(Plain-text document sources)
########################################

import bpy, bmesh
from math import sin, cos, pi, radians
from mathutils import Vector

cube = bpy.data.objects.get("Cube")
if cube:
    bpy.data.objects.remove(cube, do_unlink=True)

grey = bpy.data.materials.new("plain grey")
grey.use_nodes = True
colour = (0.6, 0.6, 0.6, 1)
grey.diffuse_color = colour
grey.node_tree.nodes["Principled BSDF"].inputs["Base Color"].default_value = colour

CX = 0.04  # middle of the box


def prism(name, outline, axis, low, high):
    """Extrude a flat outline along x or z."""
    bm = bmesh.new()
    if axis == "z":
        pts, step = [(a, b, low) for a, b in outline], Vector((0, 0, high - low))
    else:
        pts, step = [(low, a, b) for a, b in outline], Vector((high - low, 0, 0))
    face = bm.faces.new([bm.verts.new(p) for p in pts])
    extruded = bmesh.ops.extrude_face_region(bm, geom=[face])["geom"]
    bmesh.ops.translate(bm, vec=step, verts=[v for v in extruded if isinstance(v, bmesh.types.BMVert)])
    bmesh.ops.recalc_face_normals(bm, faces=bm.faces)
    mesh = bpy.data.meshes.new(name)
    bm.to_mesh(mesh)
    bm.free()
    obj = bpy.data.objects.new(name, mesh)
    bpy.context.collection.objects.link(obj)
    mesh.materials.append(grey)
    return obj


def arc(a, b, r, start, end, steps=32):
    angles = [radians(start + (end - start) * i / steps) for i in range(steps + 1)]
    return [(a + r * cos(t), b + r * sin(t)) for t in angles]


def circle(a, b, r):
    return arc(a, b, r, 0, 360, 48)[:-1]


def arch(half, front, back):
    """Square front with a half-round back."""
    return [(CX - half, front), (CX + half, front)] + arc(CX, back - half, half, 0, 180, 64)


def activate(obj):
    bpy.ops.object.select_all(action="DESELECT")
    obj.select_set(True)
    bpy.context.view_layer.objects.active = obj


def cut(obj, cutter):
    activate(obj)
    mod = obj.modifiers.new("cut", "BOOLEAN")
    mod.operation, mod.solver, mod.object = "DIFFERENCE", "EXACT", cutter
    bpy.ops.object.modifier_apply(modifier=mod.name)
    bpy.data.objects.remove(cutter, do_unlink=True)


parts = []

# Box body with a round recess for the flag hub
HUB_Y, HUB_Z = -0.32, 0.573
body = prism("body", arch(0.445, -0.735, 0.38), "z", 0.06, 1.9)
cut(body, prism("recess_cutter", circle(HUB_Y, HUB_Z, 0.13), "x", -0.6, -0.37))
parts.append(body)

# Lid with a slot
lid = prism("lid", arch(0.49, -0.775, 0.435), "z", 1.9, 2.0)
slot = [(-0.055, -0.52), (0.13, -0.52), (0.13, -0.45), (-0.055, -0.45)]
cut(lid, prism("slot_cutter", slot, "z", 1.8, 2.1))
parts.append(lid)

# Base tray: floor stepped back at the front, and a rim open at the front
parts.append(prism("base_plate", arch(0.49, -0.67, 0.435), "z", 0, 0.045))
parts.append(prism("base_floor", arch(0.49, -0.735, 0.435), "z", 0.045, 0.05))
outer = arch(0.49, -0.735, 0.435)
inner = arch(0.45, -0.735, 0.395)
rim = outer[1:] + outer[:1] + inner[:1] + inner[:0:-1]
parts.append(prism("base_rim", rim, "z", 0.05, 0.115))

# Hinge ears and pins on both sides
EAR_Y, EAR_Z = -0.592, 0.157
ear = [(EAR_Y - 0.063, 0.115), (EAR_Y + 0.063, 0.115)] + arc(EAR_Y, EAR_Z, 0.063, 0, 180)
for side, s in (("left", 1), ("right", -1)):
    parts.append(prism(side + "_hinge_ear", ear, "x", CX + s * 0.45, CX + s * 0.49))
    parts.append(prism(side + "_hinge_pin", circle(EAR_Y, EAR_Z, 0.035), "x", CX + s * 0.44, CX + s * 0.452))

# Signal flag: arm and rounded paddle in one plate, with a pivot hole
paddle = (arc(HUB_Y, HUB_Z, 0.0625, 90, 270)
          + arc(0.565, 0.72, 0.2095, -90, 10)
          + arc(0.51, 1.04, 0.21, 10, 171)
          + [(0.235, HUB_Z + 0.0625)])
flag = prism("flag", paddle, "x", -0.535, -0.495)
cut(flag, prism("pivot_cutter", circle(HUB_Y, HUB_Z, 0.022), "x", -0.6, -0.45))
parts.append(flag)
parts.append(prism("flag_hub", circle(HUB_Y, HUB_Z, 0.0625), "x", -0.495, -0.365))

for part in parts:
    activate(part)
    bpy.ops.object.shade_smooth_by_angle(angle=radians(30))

########################################

*EXERCISE REQUIREMENTS*. Exactly as written, please reproduce the lines from the first line of the data to the line containing "grey.diffuse_color = colour", inclusive, and nothing else.

*ANSWER FOR THIS EXERCISE*.
import bpy, bmesh
from math import sin, cos, pi, radians
from mathutils import Vector

cube = bpy.data.objects.get("Cube")
if cube:
    bpy.data.objects.remove(cube, do_unlink=True)

grey = bpy.data.materials.new("plain grey")
grey.use_nodes = True
colour = (0.6, 0.6, 0.6, 1)
grey.diffuse_color = colour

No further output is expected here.